“Drones have the ability to quickly move around—they can go up really high and they’re not constrained by aisles like people are,” says Kothavade. “We’re working on a system where autonomous drones and people can work together and take advantage of their respective strengths.”

Drone Summer Research

Noah Rand ’26 using machining part for drone.

“The code we write is tested in a simulation, which looks exactly like the mock warehouse in the LPB, because we’d rather have things crash in a virtual environment than in real life,” says Blake. “Using a Software-in-the-Loop approach and the exact same sensors and cameras that are on the real drones, we make sure we have the physics of flying correct so that everything is as safe and efficient as possible before we try it on the real drones.”

For many of the students, working on this drone project over the summer represented an ideal way to build skills and get hands-on experience in different fields.

“I plan on majoring in both robotics and mechanical engineering, and I think it’s important for engineers to be versatile and have a broad understanding of different aspects of the industry,” says Rand. “I’ve learned a lot about design thinking, machining practices, and how to improve your initial ideas from both efficiency and engineering perspectives.”

Drone Summer Research

Students testing the Hummingbird Systems drone in the classroom.

“I learned a lot more this summer than I even thought I would,” says Blake. “This project has built my confidence as an engineer and how it’s okay to ask questions and approach things with intention. I feel like my work has been helpful in meeting my overall learning goals, not just my class goals.”

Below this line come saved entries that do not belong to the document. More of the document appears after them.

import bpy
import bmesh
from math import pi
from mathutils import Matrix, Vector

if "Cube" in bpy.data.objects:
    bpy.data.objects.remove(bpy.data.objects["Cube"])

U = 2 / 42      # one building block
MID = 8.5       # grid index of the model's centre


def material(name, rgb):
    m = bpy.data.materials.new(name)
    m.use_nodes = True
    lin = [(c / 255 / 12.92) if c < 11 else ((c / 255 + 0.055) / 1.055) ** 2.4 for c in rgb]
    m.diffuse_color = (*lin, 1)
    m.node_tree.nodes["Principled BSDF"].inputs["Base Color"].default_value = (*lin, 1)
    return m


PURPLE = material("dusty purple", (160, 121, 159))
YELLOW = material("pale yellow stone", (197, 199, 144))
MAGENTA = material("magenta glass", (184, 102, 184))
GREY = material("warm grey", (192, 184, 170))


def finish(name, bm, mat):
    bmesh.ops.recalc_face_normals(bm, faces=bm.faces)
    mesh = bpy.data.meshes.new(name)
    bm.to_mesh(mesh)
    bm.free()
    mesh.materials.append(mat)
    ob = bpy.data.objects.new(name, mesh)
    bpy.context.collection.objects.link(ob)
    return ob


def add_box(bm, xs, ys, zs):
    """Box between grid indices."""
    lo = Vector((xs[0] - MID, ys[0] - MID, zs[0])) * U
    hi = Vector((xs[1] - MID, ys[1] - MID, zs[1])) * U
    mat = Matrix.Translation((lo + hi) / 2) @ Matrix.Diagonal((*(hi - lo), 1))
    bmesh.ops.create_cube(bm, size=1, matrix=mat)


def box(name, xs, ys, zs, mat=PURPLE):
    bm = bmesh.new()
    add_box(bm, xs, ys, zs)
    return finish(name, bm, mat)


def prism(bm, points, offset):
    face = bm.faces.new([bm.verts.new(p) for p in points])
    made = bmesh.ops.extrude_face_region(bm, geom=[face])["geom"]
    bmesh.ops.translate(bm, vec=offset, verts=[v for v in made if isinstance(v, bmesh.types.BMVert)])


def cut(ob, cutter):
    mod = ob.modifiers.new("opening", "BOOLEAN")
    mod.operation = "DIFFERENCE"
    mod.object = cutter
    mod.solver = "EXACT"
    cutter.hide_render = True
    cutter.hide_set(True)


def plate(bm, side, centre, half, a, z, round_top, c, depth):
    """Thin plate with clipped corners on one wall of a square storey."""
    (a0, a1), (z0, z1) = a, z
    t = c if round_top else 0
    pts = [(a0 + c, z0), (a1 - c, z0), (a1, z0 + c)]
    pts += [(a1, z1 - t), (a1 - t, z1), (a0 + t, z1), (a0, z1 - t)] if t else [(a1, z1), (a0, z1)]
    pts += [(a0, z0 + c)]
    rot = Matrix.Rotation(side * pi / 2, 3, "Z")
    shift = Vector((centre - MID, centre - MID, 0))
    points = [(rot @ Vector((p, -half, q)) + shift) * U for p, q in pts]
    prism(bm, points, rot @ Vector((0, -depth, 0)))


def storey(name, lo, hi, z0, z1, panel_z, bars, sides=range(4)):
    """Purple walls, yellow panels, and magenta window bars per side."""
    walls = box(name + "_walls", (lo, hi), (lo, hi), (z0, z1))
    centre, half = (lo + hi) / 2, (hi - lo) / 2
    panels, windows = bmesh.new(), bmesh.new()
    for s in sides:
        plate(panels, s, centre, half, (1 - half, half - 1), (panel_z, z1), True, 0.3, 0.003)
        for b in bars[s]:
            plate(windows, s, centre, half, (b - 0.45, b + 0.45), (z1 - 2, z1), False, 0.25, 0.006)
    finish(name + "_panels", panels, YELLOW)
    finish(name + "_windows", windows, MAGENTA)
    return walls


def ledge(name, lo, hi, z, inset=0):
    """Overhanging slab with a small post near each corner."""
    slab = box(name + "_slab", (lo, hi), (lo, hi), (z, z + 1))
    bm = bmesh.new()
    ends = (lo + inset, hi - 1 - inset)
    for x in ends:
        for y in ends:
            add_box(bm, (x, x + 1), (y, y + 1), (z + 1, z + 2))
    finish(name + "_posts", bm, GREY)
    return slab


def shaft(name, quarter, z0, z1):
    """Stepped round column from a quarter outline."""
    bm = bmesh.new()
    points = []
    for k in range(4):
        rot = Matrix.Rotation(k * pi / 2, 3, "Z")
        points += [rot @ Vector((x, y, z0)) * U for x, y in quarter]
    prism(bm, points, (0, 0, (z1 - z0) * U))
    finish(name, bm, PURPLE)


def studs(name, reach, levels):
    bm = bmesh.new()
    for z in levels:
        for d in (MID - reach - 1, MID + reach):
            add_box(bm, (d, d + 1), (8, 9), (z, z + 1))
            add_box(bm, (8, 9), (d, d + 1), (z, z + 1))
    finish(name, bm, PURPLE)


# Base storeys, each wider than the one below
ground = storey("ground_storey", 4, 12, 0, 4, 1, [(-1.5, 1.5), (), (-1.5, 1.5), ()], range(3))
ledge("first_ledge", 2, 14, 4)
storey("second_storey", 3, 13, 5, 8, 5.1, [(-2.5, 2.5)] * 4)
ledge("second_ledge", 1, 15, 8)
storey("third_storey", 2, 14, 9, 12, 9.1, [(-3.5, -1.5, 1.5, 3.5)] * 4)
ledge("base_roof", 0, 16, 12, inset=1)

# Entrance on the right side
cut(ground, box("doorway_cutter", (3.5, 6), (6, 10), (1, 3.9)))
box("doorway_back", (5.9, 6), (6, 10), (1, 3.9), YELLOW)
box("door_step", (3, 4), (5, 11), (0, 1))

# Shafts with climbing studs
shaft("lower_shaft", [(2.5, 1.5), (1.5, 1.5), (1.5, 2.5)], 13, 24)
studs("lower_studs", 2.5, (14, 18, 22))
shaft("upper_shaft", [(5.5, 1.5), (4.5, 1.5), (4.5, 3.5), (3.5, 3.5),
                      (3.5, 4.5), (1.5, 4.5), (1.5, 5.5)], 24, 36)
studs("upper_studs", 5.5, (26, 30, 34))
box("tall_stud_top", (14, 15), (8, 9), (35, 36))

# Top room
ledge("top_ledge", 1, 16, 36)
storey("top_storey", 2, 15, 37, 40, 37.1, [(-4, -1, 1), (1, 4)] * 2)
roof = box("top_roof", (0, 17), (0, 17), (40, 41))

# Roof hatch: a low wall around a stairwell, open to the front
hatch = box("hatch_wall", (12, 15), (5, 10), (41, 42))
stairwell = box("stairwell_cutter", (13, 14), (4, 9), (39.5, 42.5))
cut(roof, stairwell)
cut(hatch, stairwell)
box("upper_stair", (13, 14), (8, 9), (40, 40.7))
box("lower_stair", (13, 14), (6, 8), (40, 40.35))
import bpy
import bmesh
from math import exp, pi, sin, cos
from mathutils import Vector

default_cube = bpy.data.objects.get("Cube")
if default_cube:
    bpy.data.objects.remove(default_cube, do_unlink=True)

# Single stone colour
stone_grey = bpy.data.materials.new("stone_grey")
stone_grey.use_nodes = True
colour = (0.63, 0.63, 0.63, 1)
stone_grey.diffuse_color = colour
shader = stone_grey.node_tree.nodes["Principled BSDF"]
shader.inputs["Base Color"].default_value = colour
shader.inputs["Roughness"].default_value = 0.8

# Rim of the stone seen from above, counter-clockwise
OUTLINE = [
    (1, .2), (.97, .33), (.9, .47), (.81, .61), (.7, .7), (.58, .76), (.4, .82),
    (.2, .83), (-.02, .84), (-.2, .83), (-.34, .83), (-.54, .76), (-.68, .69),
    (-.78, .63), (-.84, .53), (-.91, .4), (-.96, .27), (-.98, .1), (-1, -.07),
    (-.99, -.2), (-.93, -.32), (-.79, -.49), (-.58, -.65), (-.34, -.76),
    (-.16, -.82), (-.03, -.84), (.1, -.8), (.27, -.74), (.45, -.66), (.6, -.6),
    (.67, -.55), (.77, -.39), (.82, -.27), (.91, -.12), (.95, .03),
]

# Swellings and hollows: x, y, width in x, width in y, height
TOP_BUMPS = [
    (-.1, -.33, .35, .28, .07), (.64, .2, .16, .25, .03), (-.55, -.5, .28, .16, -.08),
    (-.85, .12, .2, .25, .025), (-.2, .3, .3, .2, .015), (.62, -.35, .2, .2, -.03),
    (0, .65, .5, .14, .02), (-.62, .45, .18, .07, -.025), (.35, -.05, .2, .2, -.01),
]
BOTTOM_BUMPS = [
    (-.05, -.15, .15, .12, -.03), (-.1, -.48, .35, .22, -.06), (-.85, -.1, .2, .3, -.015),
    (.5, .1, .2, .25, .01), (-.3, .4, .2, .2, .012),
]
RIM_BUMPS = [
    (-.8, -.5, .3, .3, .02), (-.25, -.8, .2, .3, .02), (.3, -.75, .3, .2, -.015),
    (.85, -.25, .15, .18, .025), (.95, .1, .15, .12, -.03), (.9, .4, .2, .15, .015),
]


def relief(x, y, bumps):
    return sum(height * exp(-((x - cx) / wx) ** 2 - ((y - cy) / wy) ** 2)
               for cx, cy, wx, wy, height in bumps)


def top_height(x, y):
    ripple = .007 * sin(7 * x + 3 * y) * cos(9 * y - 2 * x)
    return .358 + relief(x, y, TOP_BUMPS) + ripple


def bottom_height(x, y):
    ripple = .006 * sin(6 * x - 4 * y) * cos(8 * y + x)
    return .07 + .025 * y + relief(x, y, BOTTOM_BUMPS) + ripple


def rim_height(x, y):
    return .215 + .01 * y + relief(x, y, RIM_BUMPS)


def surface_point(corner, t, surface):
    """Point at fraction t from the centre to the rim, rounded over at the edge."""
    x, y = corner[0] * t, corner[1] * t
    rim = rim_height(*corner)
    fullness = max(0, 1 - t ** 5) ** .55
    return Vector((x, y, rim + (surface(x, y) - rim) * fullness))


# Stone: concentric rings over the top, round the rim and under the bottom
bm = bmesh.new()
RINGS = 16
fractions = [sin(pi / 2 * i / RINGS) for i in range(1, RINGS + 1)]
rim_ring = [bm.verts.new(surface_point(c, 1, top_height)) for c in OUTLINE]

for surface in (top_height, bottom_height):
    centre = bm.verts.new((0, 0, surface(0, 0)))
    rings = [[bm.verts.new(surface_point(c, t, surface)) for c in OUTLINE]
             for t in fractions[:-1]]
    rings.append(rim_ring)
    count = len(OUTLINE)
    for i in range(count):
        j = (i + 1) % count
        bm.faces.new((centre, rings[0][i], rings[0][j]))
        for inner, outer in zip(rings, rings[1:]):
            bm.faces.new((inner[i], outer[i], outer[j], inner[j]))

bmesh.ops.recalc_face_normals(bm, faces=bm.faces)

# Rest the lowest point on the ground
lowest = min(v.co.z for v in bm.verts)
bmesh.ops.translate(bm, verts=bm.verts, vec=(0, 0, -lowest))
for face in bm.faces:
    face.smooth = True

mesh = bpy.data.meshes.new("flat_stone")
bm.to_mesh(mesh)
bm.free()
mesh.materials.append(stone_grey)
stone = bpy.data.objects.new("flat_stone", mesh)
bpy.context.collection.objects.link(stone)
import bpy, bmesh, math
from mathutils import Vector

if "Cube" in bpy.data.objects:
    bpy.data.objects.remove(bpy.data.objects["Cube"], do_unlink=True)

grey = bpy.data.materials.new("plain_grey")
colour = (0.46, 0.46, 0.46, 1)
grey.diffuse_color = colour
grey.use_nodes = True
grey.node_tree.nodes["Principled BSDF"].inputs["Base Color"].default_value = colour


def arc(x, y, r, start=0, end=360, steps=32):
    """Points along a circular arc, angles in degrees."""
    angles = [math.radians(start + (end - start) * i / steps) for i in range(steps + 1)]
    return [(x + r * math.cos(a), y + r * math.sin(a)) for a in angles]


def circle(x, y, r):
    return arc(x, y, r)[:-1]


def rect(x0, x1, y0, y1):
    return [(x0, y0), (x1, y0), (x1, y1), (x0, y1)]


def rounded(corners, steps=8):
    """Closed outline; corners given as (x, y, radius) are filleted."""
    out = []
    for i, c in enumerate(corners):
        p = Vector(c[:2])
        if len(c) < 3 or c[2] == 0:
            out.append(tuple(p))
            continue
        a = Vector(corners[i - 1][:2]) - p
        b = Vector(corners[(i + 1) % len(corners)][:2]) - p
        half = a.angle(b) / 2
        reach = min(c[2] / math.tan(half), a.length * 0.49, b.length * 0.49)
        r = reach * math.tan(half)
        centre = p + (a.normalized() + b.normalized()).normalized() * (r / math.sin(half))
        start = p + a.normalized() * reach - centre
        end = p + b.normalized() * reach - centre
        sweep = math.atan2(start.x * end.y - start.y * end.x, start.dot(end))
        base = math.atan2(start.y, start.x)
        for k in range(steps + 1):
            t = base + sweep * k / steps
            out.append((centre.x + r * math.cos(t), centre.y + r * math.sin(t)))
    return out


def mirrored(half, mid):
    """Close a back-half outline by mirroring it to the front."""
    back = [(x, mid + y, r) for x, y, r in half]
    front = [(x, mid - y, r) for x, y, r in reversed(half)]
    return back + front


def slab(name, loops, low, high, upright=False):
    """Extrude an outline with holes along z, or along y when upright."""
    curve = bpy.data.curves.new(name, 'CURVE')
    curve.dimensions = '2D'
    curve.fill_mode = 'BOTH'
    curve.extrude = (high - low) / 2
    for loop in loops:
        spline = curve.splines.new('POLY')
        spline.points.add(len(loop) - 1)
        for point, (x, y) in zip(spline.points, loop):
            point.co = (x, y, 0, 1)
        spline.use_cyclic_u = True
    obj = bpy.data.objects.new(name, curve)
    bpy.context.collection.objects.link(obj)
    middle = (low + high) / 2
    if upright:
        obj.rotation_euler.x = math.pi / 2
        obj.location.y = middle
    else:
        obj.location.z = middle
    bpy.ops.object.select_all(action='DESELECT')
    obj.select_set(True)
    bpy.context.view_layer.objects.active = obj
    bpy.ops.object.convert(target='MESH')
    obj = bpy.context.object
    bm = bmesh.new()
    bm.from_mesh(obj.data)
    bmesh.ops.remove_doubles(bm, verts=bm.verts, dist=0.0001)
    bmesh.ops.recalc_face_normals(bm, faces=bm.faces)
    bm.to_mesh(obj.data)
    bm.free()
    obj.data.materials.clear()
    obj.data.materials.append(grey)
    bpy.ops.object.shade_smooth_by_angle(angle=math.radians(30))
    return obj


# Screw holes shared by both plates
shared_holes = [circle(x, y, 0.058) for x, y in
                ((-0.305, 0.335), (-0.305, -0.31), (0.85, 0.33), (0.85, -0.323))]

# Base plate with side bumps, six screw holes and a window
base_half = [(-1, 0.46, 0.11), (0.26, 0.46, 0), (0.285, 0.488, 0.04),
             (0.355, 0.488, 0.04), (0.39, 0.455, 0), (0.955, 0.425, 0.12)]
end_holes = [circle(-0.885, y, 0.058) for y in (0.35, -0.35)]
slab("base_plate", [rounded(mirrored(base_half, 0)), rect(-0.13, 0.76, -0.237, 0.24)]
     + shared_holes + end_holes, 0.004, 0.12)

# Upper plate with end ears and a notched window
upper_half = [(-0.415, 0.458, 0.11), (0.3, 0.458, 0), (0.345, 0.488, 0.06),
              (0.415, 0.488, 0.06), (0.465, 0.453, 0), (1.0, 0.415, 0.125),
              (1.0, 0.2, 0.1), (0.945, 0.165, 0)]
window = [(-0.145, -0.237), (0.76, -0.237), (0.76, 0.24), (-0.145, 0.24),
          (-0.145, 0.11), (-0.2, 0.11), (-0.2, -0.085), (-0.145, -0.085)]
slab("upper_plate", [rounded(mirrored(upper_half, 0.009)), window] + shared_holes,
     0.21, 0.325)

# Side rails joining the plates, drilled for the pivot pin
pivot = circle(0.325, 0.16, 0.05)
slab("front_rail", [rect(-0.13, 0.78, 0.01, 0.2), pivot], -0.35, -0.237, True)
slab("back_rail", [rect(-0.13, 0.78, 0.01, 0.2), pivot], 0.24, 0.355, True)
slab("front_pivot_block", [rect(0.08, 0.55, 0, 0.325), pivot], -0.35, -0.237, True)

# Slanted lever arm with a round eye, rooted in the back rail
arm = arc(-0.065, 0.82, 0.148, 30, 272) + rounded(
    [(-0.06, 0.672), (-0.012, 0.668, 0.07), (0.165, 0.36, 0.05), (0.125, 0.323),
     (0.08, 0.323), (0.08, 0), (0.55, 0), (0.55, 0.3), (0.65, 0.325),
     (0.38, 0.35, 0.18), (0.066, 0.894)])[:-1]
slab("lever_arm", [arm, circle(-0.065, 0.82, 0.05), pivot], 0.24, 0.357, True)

“Through this project work the students learned how to break down a complex problem statement into actionable components,” says Mbanisi. “They also learned how to exchange ideas and communicate their work with external partners; this is a very rich experience for rising sophomores when you consider that at many other institutions, students only get to work with external partners in their senior capstone projects.”

At the end of the summer, the students staged a demonstration of the drone in simulation for Hummingbird Systems, as well as showed them parts of the picking mechanism. The corporate sponsors were very pleased with the team’s progress.

“From day one, the Olin teaching team and, in particular, the students added value and delivered incredible insight towards solving complex, real-world technical challenges from both a hardware and software design perspective,” says Nick Saunders, CEO of Hummingbird Systems, LLC.

“The corresponding results were both timely and important in helping Hummingbird push through and ultimately eliminate potential ‘show-stoppers’ to the system’s success. Love this program and its approach to assisting businesses as they solve hard problems."

Work will continue on this drone technology—along with many other projects—in Mbanisi’s “Robotics System Integration” class this fall.